GIVEN ENTRIES:
══════════════════════════════

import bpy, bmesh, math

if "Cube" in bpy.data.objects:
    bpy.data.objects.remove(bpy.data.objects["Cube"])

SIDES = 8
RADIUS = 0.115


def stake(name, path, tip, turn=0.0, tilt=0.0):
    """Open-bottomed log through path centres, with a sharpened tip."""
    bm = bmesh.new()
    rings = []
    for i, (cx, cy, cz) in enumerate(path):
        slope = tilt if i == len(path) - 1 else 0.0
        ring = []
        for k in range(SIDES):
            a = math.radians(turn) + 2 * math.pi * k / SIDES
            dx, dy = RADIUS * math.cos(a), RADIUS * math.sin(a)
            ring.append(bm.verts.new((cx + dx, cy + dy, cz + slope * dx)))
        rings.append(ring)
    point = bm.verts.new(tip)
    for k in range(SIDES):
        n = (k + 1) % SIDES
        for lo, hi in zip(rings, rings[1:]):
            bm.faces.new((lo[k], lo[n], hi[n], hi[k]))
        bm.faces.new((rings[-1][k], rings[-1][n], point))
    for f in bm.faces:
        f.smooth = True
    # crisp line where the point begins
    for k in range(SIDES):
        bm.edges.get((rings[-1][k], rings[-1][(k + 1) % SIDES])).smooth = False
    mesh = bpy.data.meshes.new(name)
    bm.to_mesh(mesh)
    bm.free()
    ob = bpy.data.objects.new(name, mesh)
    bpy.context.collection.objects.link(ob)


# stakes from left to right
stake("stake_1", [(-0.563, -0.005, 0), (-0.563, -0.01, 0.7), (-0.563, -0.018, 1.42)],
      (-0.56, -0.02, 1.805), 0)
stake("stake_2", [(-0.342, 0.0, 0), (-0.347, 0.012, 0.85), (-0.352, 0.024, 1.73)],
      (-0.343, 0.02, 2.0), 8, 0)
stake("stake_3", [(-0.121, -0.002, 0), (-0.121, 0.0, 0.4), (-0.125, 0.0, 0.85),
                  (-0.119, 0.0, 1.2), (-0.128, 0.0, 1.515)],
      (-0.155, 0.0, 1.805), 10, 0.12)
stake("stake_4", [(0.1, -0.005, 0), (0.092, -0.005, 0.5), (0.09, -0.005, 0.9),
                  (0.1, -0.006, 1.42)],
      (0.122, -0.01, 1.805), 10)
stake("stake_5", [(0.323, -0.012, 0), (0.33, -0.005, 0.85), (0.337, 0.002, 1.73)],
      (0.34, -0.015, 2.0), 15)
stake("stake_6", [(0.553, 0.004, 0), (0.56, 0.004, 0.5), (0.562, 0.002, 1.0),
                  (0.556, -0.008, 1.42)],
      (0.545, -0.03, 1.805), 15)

══════════════════════════════

WORK INSTRUCTIONS:
Set down, from the entries above, exactly the lines from the one with "slope = tilt" up to and including the one with "f.smooth = True", and no other lines.

RESPONSE AREA:
        slope = tilt if i == len(path) - 1 else 0.0
        ring = []
        for k in range(SIDES):
            a = math.radians(turn) + 2 * math.pi * k / SIDES
            dx, dy = RADIUS * math.cos(a), RADIUS * math.sin(a)
            ring.append(bm.verts.new((cx + dx, cy + dy, cz + slope * dx)))
        rings.append(ring)
    point = bm.verts.new(tip)
    for k in range(SIDES):
        n = (k + 1) % SIDES
        for lo, hi in zip(rings, rings[1:]):
            bm.faces.new((lo[k], lo[n], hi[n], hi[k]))
        bm.faces.new((rings[-1][k], rings[-1][n], point))
    for f in bm.faces:
        f.smooth = True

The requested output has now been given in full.